Here is some exceedingly silly golf beef: Widely disliked doofus Patrick Reed flicked a tee Tuesday, in anger, at Rory McIlroy, on the driving range of the Emirates Golf Club, ahead of this weekend's Dubai Desert Classic. Reed approached McIlroy during practice but when McIlroy pointedly declined to engage in handshakes or otherwise acknowledge Reed's presence, Reed reached into his pocket for a LIV Golf-branded tee and then pitched it back at McIlroy, in what was supposed to be some kind of burn. Bro, we have our own branded tees, bro.
You may find this hard to believe, but Reed does not seem to have many friends in golf. He's been dogged by accusations of cheating going back to his college days, and he made himself even less popular among many of his fellow professionals when, after bolting in June 2022 for the sweet oil money of LIV Golf, he then turned around and filed defamation suits against pretty much anyone who has ever had anything unkind to say about him, including several golfers, several journalists, a book publisher, the Associated Press, Fox Sports, the New York Post, Golfweek, and The Golf Channel. McIlroy, who has been golf's most prominent and outspoken critic of the Saudi-funded breakaway league, does not in general consider Reed a pal, even less so since McIlroy was apparently served a subpoena on Christmas Eve related to one of Reed's silly defamation claims. McIlroy clearly considers Reed something closer to an enemy than a friend.
It therefore surprised and annoyed McIlroy when Reed sauntered over on the driving range in Dubai, expecting a warm greeting. "Patrick came up to say hello, and I didn't really want him to," McIlroy explained Wednesday. "I'm living in reality, I don't know where he's living. If I were in his shoes, I wouldn't expect a hello or a handshake." McIlroy, kneeling over his fancy launch monitor, coldly ignored the intruding doofus, even as Reed exchanged a brief handshake with McIlroy's caddie and then hovered awkwardly for several seconds.
In general it is wack for an adult to resort to pretending not to see or hear someone who is trying to address them, which is something that my 25-month-old child attempts when she knows that I am trying to tell her that it is bedtime. Nevertheless, it should not go unmentioned here that I would be very disappointed if this child—who wears diapers, sleeps with a favorite teddy bear, and pronounces the word "orange" as "o-zhwen"—threw an object at me in frustration because I was too busy to engage with her.

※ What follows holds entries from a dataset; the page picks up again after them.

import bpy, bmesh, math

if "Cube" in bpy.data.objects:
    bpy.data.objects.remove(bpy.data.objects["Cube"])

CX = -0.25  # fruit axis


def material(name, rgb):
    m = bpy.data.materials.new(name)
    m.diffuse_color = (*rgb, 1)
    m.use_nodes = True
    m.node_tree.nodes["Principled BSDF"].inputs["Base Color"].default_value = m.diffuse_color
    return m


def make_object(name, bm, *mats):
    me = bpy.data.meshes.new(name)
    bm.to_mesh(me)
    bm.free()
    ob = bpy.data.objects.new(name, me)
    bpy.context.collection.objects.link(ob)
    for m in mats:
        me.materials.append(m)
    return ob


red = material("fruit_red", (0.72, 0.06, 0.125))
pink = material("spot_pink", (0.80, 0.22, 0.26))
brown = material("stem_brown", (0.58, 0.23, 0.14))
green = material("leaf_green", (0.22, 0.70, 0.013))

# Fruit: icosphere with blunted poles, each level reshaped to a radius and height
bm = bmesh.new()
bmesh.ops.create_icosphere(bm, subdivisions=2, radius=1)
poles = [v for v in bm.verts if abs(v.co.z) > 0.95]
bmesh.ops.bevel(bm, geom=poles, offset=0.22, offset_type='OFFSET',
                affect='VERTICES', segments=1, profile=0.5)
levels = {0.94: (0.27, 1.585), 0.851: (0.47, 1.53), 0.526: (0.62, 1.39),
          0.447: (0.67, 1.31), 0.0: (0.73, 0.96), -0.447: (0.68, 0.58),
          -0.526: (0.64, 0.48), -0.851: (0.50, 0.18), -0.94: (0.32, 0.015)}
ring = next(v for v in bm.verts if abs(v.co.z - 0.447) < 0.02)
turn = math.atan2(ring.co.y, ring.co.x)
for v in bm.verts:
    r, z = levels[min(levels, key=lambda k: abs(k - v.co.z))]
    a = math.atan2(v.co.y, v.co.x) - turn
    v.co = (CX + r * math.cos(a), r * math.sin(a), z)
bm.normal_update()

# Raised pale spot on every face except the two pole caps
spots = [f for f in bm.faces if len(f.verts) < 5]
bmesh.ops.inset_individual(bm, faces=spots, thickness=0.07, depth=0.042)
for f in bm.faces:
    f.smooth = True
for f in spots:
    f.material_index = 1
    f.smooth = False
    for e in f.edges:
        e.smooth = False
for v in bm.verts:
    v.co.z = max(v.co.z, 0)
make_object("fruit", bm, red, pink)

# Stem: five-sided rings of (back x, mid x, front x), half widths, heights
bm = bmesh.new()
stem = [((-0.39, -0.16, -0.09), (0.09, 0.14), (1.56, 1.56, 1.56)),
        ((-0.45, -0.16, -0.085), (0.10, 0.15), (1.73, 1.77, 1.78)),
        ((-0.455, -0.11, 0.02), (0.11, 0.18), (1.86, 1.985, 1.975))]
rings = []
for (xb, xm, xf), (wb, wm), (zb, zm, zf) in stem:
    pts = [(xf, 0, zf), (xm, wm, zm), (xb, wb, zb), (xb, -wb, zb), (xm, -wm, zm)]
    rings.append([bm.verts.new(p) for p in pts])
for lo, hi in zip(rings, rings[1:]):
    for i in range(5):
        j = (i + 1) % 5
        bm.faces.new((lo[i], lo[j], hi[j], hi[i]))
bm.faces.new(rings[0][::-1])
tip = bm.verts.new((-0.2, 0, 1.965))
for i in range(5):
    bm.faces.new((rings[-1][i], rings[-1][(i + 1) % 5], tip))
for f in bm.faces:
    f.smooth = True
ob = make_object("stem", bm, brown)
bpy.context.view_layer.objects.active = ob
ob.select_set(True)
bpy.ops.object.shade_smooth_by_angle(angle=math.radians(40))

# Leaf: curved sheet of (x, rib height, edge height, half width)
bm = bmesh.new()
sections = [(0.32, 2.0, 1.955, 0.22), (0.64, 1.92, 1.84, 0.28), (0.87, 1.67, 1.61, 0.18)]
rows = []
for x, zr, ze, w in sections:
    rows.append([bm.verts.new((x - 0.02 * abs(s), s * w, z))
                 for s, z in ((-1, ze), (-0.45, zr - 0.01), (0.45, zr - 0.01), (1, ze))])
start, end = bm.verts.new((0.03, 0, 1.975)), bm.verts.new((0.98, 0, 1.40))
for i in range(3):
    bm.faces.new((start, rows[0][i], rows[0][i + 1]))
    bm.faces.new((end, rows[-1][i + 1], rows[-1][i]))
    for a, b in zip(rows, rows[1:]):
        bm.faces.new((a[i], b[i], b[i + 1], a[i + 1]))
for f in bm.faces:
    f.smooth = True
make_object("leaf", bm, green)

Alas, Reed felt that this affront could not go unpunished. "Rory just looked down there and was messing with his TrackMan and kind of decided to ignore us," Reed explained. "We all knew where it came from—being part of LIV. Since my tees are Team Aces LIV tees, I flicked him one. It was kind of a funny shot back."
Was it funny? Perhaps, although perhaps not in the way that Reed intended. Throwing the tee was sad loser shit, but the real coup de grâce here is Reed later smugly congratulating himself, in public, for throwing the tee. Unfortunately for Reed, the gesture failed to gain the attention of its target: McIlroy was unaware of the retaliative tee-tossing until told about it after the fact. "Apparently that's what happened," McIlroy said, after explaining that he did not see or feel the projectile. "If roles were reversed and I'd have thrown that tee at him, I'd be expecting him [to file] a lawsuit."
"It's unfortunate because we've always had a good relationship," said Reed, evidently having completely misunderstood the nature of the relationship. "It's one of those things, if you're going to act like an immature little child, then you might as well be treated like one." I am inclined to agree with this policy, at least in this particular case. Patrick, let's go find your binky, it's nap time.